Virginia Transportation Secretary Pierce Homer called on U.S. House Transportation and Infrastructure Chairman Jim Oberstar (D-Minn.) to reconsider his opposition to tolling and public-private partnerships (PPPs), calling these two of the most powerful tools to achieve mobility and economic growth in America. Homer made his remarks Monday before an international gathering of toll agency operators and business partners.
"I believe that Mr. Oberstar had good intentions in writing a letter to the 50 governors opposing further use of PPPs and appreciate the fact that he wants to protect transportation as a public good," Homer said. "However, I disagree with his letter on two major points. First, we need tolling to generate critically needed revenues for transportation. Second, we need tolling to help us manage congestion. There seems to be no recognition by Mr. Oberstar of the need for congestion management, and we will engage him in a debate on this issue."
Homer noted that within days of Oberstar's letter appearing on the desks of governors and many state legislators, newspapers in Richmond emphasized the fact that the Federal Highway Trust Fund, which is the principal source of federal money for highways, will be broke by 2009.
"There is an enormous amount of naiveté in this country about public-private partnerships. To do something well, you have to invest resources. Public private partnerships help us to do that," Homer said.
Surveying the history of transportation funding in the Commonwealth of Virginia, Homer said, "In the past, we wanted liberation from tolls. Now we want to be liberated by tolls. We look at tolling as a way to liberate us from congestion. We realized that our existing programs were too slow, too expensive and out of touch. We need to make sure that our transportation projects are on time, on budget and professionally managed," Homer said.
"The intermingling of politics and administration has made it difficult to get things done," Homer said. "The solution is to get politics out of the process of executing transportation plans and let those who wear boots make the decisions."
As one example of Virginia's efforts to deliver transportation improvements and mobility faster, Homer recalled the transaction involving the Dulles Toll Road and the Metropolitan Washington Airports Authority. "We're in the process of transferring control of the Dulles Toll Road from the state of Virginia to the Metropolitan Washington Airports Authority (MWAA). Why are we doing this? Because they are insulated from politics. They can make decisions that won't be interrupted by a change of administrations or leadership in the legislature. We know that 50% of the cost of Metro rail improvements in the Dulles corridor will be paid out of toll revenues. That's an appropriate use of those revenues because they are being used to improve mobility in that corridor. We could not make those kinds of improvement without tolling," Homer said.
Homer emphasized the importance of freight transportation and the global economy in his call for more toll roads: "Hampton Roads is growing and becoming one of the largest ports on the East Coast. With the growth of that port, we will soon be putting more than a million additional trucks on our roads each year. What are we going to do with all those trucks? We're going to build new toll roads to help them move throughout the state and region."
"A child born in Virginia has a better chance of succeeding than a child born in any other state in this country," Homer said. "Much of our success in this regard is being driven by globalization.
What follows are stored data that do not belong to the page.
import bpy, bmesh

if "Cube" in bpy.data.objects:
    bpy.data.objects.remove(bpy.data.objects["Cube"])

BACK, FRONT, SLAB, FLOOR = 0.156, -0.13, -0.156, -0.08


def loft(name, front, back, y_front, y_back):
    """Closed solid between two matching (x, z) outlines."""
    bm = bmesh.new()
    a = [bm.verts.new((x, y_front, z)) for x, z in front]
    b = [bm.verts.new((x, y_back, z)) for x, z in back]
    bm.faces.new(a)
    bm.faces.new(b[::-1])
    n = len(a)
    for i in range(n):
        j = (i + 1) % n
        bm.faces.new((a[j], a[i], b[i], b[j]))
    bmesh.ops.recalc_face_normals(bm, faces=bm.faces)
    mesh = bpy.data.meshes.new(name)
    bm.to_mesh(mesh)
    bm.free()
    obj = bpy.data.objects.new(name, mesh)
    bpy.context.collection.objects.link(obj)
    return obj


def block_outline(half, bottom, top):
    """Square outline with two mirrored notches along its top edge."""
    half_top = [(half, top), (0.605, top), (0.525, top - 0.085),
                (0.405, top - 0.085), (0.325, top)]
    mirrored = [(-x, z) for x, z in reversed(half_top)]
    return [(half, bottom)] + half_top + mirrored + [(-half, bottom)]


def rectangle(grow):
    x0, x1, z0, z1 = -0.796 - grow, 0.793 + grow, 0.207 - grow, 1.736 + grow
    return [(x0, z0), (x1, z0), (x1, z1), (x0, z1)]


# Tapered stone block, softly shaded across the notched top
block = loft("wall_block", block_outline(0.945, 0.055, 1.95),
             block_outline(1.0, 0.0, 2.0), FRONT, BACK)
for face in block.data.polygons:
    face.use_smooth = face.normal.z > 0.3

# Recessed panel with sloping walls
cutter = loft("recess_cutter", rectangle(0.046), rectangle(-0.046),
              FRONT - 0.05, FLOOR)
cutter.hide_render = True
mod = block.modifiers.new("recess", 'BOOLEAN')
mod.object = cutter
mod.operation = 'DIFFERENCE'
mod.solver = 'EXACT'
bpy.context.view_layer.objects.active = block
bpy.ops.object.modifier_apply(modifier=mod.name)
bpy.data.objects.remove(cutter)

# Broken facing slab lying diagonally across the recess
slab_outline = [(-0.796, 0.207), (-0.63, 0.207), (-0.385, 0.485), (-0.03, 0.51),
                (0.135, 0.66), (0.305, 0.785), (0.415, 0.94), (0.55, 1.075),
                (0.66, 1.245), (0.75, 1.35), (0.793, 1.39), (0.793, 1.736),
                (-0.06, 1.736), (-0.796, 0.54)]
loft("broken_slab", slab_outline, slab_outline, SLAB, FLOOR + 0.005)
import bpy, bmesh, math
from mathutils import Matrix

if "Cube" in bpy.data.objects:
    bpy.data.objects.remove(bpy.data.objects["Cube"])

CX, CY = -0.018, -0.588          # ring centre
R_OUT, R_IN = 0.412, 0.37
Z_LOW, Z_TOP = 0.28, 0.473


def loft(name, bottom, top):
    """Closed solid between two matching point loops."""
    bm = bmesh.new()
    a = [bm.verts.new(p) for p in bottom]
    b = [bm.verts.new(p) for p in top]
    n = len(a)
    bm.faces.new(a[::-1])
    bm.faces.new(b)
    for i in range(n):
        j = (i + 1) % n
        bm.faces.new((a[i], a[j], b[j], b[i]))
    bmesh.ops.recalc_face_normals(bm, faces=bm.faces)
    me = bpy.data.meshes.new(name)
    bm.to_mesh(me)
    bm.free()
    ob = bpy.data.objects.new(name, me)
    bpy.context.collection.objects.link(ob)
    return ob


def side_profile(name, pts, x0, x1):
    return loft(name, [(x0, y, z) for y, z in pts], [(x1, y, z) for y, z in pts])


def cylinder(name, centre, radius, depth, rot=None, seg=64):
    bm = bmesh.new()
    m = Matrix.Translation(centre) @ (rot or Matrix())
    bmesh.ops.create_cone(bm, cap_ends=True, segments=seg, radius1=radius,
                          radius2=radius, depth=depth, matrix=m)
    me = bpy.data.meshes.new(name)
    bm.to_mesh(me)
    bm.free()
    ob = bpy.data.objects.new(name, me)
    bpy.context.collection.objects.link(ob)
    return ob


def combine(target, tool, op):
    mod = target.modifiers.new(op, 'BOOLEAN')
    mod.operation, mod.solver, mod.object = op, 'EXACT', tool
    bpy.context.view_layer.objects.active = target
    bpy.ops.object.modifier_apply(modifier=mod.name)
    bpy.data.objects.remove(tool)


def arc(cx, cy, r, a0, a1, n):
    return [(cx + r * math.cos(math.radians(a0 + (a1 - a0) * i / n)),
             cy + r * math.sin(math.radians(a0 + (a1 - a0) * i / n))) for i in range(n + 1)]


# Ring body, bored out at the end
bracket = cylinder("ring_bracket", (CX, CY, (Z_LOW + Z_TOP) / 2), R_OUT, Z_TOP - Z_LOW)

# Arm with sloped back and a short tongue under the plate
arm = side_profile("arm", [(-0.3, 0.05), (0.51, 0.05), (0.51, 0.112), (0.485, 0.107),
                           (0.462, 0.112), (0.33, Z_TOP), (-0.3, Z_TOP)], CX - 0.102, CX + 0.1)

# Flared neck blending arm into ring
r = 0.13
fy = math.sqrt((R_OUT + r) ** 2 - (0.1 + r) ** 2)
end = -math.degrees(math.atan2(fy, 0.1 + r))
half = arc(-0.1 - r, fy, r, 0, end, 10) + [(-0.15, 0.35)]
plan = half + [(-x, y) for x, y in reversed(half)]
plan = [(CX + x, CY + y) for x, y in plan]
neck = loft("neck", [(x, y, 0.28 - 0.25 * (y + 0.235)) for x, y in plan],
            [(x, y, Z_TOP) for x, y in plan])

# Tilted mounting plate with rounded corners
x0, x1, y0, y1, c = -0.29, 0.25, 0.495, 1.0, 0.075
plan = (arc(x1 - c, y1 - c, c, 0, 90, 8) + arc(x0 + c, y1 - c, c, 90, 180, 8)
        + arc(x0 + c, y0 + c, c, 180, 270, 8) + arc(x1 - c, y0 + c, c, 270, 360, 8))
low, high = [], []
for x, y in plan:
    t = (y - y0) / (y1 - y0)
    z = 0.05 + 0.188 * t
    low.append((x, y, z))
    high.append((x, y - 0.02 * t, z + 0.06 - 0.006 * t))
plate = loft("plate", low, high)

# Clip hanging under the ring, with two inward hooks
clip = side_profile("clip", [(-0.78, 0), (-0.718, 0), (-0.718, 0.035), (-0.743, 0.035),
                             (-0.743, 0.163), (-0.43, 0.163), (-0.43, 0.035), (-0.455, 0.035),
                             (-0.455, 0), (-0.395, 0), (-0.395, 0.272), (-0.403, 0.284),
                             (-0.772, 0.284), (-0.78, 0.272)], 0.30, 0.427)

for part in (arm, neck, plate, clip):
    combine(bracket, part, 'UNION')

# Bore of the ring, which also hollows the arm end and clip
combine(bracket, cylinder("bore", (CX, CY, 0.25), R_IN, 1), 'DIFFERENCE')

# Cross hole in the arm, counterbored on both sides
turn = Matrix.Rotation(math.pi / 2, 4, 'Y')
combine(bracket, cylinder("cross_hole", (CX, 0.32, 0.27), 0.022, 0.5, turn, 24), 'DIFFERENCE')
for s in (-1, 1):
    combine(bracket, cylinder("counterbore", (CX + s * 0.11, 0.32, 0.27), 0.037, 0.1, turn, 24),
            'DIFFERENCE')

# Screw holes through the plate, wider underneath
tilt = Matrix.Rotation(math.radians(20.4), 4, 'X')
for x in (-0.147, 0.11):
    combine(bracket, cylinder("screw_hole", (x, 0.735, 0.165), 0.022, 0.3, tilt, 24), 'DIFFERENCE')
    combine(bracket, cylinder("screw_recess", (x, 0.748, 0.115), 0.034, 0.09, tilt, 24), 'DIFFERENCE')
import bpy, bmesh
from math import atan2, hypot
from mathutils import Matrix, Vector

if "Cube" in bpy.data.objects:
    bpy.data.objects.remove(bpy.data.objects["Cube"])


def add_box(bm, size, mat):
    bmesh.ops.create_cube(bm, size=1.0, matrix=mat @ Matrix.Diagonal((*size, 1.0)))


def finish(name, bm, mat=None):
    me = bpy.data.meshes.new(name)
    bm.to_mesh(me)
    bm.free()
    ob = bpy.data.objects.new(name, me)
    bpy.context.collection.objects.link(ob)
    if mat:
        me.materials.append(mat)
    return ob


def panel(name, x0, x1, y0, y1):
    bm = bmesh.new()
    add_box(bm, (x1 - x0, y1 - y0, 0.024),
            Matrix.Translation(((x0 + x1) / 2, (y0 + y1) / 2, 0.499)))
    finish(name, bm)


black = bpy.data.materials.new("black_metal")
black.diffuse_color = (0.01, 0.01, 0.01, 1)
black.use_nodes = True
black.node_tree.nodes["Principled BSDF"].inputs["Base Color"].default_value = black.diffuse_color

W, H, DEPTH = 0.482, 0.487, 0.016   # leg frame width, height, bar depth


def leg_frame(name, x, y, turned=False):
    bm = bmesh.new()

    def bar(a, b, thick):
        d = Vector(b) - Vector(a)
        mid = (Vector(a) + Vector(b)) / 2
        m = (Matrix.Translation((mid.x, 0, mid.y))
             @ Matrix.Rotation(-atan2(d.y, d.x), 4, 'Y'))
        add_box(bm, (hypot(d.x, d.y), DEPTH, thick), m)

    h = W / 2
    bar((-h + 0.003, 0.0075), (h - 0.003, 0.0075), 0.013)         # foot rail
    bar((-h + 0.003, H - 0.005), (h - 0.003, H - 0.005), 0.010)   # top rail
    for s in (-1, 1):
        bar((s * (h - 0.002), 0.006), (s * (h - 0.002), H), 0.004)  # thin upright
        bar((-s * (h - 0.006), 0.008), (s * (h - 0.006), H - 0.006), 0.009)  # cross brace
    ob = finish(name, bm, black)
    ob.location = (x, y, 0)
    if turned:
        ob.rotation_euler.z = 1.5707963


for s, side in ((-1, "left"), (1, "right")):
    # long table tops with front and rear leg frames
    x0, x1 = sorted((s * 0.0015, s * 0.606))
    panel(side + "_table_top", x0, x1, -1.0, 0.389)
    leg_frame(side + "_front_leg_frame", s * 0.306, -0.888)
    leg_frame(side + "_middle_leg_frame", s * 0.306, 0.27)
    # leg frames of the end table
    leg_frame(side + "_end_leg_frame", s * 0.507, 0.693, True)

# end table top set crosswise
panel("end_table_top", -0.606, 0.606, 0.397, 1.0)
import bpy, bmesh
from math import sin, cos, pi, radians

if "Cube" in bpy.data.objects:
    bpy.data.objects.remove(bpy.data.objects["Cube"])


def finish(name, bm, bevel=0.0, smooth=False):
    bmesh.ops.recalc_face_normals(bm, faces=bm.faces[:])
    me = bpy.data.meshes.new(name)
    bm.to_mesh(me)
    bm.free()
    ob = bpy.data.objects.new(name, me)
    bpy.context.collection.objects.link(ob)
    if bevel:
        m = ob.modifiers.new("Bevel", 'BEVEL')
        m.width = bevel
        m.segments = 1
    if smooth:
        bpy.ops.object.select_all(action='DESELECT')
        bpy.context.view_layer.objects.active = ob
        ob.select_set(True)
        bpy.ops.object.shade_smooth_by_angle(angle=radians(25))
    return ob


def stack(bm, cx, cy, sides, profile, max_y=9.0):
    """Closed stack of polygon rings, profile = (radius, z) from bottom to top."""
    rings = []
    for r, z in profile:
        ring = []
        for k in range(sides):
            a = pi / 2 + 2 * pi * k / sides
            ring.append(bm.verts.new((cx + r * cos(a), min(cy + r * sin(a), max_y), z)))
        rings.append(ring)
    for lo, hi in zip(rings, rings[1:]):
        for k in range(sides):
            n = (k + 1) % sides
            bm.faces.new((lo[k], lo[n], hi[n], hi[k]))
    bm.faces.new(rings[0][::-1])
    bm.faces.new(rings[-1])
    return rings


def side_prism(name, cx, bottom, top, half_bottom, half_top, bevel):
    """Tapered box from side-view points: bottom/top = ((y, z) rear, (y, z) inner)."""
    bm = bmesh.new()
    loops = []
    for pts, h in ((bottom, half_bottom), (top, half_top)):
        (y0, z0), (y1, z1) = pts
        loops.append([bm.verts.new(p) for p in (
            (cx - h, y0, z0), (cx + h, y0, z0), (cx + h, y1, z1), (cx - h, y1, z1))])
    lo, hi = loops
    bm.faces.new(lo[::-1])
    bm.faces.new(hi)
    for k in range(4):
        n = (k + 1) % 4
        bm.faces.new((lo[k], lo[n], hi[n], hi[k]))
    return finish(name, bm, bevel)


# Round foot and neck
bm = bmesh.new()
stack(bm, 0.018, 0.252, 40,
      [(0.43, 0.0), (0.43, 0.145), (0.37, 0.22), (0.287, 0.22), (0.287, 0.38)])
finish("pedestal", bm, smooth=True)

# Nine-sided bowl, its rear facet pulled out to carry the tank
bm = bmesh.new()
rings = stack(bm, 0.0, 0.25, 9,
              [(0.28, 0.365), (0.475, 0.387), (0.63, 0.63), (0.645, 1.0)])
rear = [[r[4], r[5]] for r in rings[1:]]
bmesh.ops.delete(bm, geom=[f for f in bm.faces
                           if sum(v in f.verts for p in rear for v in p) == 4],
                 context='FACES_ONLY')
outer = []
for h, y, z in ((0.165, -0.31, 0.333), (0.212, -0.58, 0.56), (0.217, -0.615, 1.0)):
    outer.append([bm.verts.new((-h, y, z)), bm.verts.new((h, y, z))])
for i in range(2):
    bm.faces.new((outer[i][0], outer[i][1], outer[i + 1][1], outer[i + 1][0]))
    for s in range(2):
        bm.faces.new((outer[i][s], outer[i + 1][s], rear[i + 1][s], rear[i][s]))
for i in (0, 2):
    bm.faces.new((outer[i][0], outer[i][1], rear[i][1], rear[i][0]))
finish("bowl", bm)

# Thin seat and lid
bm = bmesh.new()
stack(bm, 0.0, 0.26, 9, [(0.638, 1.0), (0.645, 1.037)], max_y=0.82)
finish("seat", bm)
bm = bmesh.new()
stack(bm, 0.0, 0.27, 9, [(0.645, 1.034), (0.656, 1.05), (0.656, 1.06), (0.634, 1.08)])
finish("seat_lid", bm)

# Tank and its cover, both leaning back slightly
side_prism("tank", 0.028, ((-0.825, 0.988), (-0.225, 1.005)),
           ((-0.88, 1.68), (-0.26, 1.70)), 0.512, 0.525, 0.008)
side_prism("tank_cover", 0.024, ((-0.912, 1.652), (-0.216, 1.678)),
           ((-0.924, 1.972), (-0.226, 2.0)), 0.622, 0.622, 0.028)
We want to be connected to the global economy. We want to manage it instead of having it manage us. To do both things, we need tolls."
"We have to better understand transportation if we are to thrive and flourish," Homer concluded. "The success of toll roads in Virginia is ultimately about the relationship we have with our customers. It's all about having respect for our customers."